▶ _Task objective_
Every line containing "make" should be copied out. Go through the entries and find them.

▶ _Dataset_
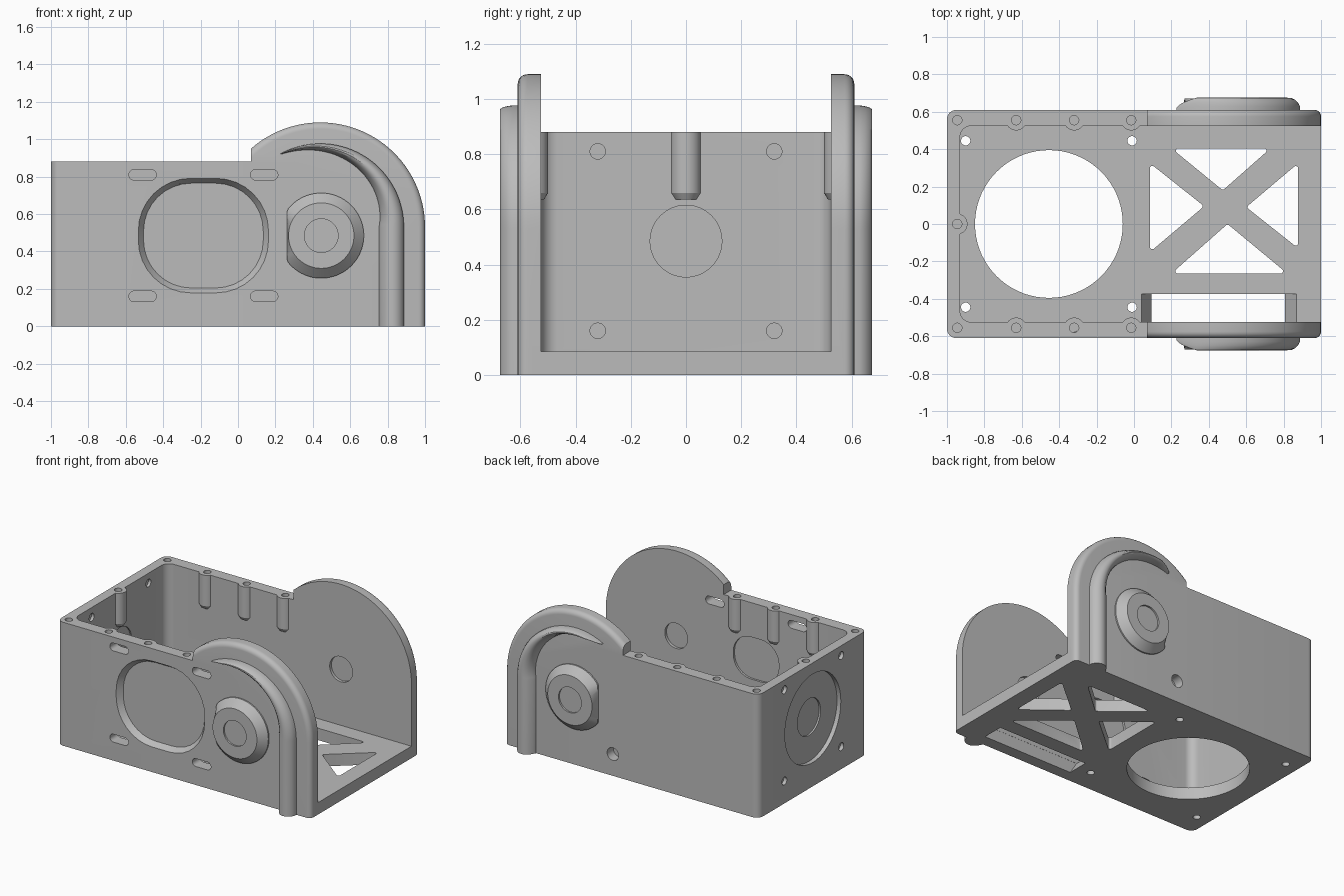
import bpy, bmesh
from math import sin, cos, tan, pi, radians, sqrt, atan2
from mathutils import Vector, Matrix

if "Cube" in bpy.data.objects:
    bpy.data.objects.remove(bpy.data.objects["Cube"], do_unlink=True)

grey = bpy.data.materials.new("plain grey")
grey.use_nodes = True
grey.diffuse_color = (0.5, 0.5, 0.5, 1)
grey.node_tree.nodes["Principled BSDF"].inputs["Base Color"].default_value = (0.5, 0.5, 0.5, 1)

WALL_OUT, WALL_IN, RIM, FLOOR = 0.61, 0.525, 0.88, 0.085
ARCH_X, ARCH_Z, ARCH_R, STEP_X = 0.44, 0.53, 0.56, 0.07
HUB = (0.445, 0.485)


# ---------- helpers ----------
def place(p, w, axis):
    u, v = p
    return {"x": (w, u, v), "y": (u, w, v), "z": (u, v, w)}[axis]


def circle(c, r, n=40):
    return [(c[0] + r * cos(2 * pi * i / n), c[1] + r * sin(2 * pi * i / n)) for i in range(n)]


def rounded(corners, n=8):
    """Polygon of (x, y, radius) corners with filleted corners."""
    out = []
    for i, (x, y, r) in enumerate(corners):
        p = Vector((x, y))
        if r == 0:
            out.append((x, y))
            continue
        a = (Vector(corners[i - 1][:2]) - p).normalized()
        b = (Vector(corners[(i + 1) % len(corners)][:2]) - p).normalized()
        half = a.angle(b) / 2
        c = p + (a + b).normalized() * r / sin(half)
        v0 = p + a * r / tan(half) - c
        v1 = p + b * r / tan(half) - c
        turn = atan2(v0.x * v1.y - v0.y * v1.x, v0.dot(v1))
        for k in range(n + 1):
            out.append(tuple(c + Matrix.Rotation(turn * k / n, 2) @ v0))
    return out


def box_outline(c, hx, hy, r):
    return rounded([(c[0] + sx * hx, c[1] + sy * hy, r)
                    for sx, sy in ((-1, -1), (1, -1), (1, 1), (-1, 1))])


def loft(bm, rings):
    """Closed solid through matching rings of 3D points."""
    loops = [[bm.verts.new(p) for p in ring] for ring in rings]
    n = len(loops[0])
    faces = [bm.faces.new(loops[0]), bm.faces.new(loops[-1])]
    for a, b in zip(loops, loops[1:]):
        for i in range(n):
            j = (i + 1) % n
            faces.append(bm.faces.new((a[i], a[j], b[j], b[i])))
    bmesh.ops.recalc_face_normals(bm, faces=faces)


def stack(bm, axis, layers):
    loft(bm, [[place(p, w, axis) for p in outline] for w, outline in layers])


def prism(bm, outline, axis, w0, w1):
    stack(bm, axis, [(w0, outline), (w1, outline)])


def make(name, bm):
    mesh = bpy.data.meshes.new(name)
    bm.to_mesh(mesh)
    bm.free()
    mesh.materials.append(grey)
    ob = bpy.data.objects.new(name, mesh)
    bpy.context.collection.objects.link(ob)
    return ob


def activate(ob):
    bpy.ops.object.select_all(action="DESELECT")
    ob.select_set(True)
    bpy.context.view_layer.objects.active = ob


def combine(ob, other, operation):
    mod = ob.modifiers.new(operation, "BOOLEAN")
    mod.operation, mod.solver, mod.object = operation, "EXACT", other
    activate(ob)
    bpy.ops.object.modifier_apply(modifier=mod.name)
    bpy.data.objects.remove(other, do_unlink=True)


# ---------- housing: U-shaped wall, floor, arched cheeks ----------
bm = bmesh.new()
prism(bm, rounded([(0.3, -WALL_OUT, 0), (0.3, -WALL_IN, 0), (-0.93, -WALL_IN, 0.06),
                   (-0.93, WALL_IN, 0.06), (0.3, WALL_IN, 0), (0.3, WALL_OUT, 0),
                   (-1, WALL_OUT, 0.05), (-1, -WALL_OUT, 0.05)]), "z", 0, RIM)
housing = make("housing", bm)

bm = bmesh.new()
prism(bm, [(-0.96, -0.56), (1, -0.56), (1, 0.56), (-0.96, 0.56)], "z", 0, FLOOR)
combine(housing, make("floor", bm), "UNION")


def arch_outline(d):
    r = ARCH_R - d
    start = atan2(sqrt(r * r - (ARCH_X - STEP_X) ** 2), STEP_X - ARCH_X)
    arc = [(ARCH_X + r * cos(start * k / 40), ARCH_Z + r * sin(start * k / 40)) for k in range(41)]
    return [(STEP_X, 0), (1 - d, 0)] + arc


EDGE = 0.035
for side in (-1, 1):
    bm = bmesh.new()
    layers = [(side * WALL_IN, arch_outline(0))]
    for k in range(7):
        a = pi / 2 * k / 6
        layers.append((side * (WALL_OUT - EDGE + EDGE * sin(a)), arch_outline(EDGE * (1 - cos(a)))))
    stack(bm, "y", layers)
    combine(housing, make("cheek", bm), "UNION")

# ---------- screw posts under the rim ----------
screws = [(x, s * 0.555) for x in (-0.63, -0.32, -0.015) for s in (-1, 1)] + [(-0.945, 0)]
bm = bmesh.new()
for c in screws:
    def post(r):
        return [(max(x, -0.97), max(-0.58, min(0.58, y))) for x, y in circle(c, r, 24)]
    stack(bm, "z", [(0.635, post(0.04)), (0.66, post(0.055)), (RIM, post(0.055))])
bmesh.ops.remove_doubles(bm, verts=bm.verts, dist=1e-5)
bmesh.ops.dissolve_degenerate(bm, edges=bm.edges, dist=1e-5)
combine(housing, make("screw_posts", bm), "UNION")

# ---------- openings and recesses ----------
bm = bmesh.new()
# rim screw holes
for c in screws + [(-0.945, -0.555), (-0.945, 0.555)]:
    prism(bm, circle(c, 0.025, 20), "z", 0.76, 0.9)
# floor: large round opening, mounting holes, truss triangles, tapered slot
prism(bm, circle((-0.455, 0), 0.395, 72), "z", -0.02, 0.1)
for x in (-0.9, -0.01):
    for y in (-0.445, 0.445):
        prism(bm, circle((x, y), 0.025, 20), "z", -0.02, 0.1)
for tri in (((0.2, 0.405), (0.73, 0.405), (0.475, 0.18)),
            ((0.2, -0.265), (0.82, -0.265), (0.5, 0)),
            ((0.085, 0.325), (0.085, -0.15), (0.375, 0.095)),
            ((0.878, 0.325), (0.878, -0.13), (0.6, 0.09))):
    prism(bm, rounded([(x, y, 0.013) for x, y in tri], 5), "z", -0.02, 0.1)
stack(bm, "z", [(z, [(a, -0.526), (b, -0.526), (b, -0.375), (a, -0.375)])
                for z, a, b in ((-0.01, 0.1, 0.8), (0.0855, 0.04, 0.87))])
# front wall: chamfered oval pocket, shallow inner oval, four slots
oval = (-0.185, 0.485)
stack(bm, "y", [(-0.63, box_outline(oval, 0.348, 0.306, 0.28)),
                (-WALL_OUT, box_outline(oval, 0.348, 0.306, 0.28)),
                (-0.57, box_outline(oval, 0.32, 0.28, 0.255))])
prism(bm, box_outline(oval, 0.18, 0.15, 0.14), "y", -0.54, -0.51)
for x in (-0.51, 0.14):
    for z in (0.16, 0.81):
        prism(bm, box_outline((x, z), 0.073, 0.028, 0.0275), "y", -0.63, -0.515)
# inner hub recesses and the small port in the rear wall
for side in (-1, 1):
    prism(bm, circle(HUB, 0.09), "y", side * 0.51, side * 0.545)
prism(bm, circle((0.15, 0.155), 0.045), "y", 0.54, 0.63)
# end wall: stepped round recess and blind holes
mid = (0, 0.485)
stack(bm, "x", [(w, circle(mid, r, 64)) for w, r in
                ((-1.02, 0.315), (-0.97, 0.315), (-0.97, 0.13), (-0.958, 0.13))])
prism(bm, circle(mid, 0.13, 64), "x", -0.94, -0.91)
for y in (-0.32, 0.32):
    for z in (0.16, 0.81):
        prism(bm, circle((y, z), 0.028, 20), "x", -1.02, -0.975)
        prism(bm, circle((y, z), 0.028, 20), "x", -0.95, -0.91)
combine(housing, make("openings", bm), "DIFFERENCE")
parts = [housing]

# ---------- tapering ridges and hubs on both cheeks ----------
PROFILE = [(0, -0.4), (0, 0.3), (0.08, 0.6), (0.2, 0.85), (0.35, 0.98), (0.5, 1),
           (0.65, 0.92), (0.8, 0.68), (0.92, 0.35), (1, 0), (1, -0.4)]
TIP = radians(119)
for side, word in ((-1, "front"), (1, "rear")):
    bm = bmesh.new()
    stations = [(0, 0)] + [(ARCH_Z, TIP * k / 48) for k in range(48)] + [(ARCH_Z, TIP * 0.995)]
    rings = []
    for z, t in stations:
        s = 1 - t / TIP
        width = 0.13 * s ** 0.9 + 0.003
        height = 0.065 * sqrt(min(1, s * 8))
        ring = []
        for u, k in PROFILE:
            r = 0.447 - width * u
            ring.append((ARCH_X + r * cos(t), side * (WALL_OUT + height * k), z + r * sin(t)))
        rings.append(ring)
    loft(bm, rings)
    parts.append(make(word + "_ridge", bm))

    bm = bmesh.new()
    stack(bm, "y", [(side * w, [(max(x, 0.262), z) for x, z in circle(HUB, r, 64)])
                    for w, r in ((0.59, 0.228), (0.62, 0.228), (0.672, 0.175),
                                 (0.672, 0.09), (0.66, 0.09))])
    bmesh.ops.dissolve_degenerate(bm, edges=bm.edges, dist=1e-5)
    parts.append(make(word + "_hub", bm))

for ob in parts:
    activate(ob)
    bpy.ops.object.shade_smooth_by_angle(angle=radians(30))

▶ _Answer_
def make(name, bm):
housing = make("housing", bm)
combine(housing, make("floor", bm), "UNION")
    combine(housing, make("cheek", bm), "UNION")
combine(housing, make("screw_posts", bm), "UNION")
combine(housing, make("openings", bm), "DIFFERENCE")
    parts.append(make(word + "_ridge", bm))
    parts.append(make(word + "_hub", bm))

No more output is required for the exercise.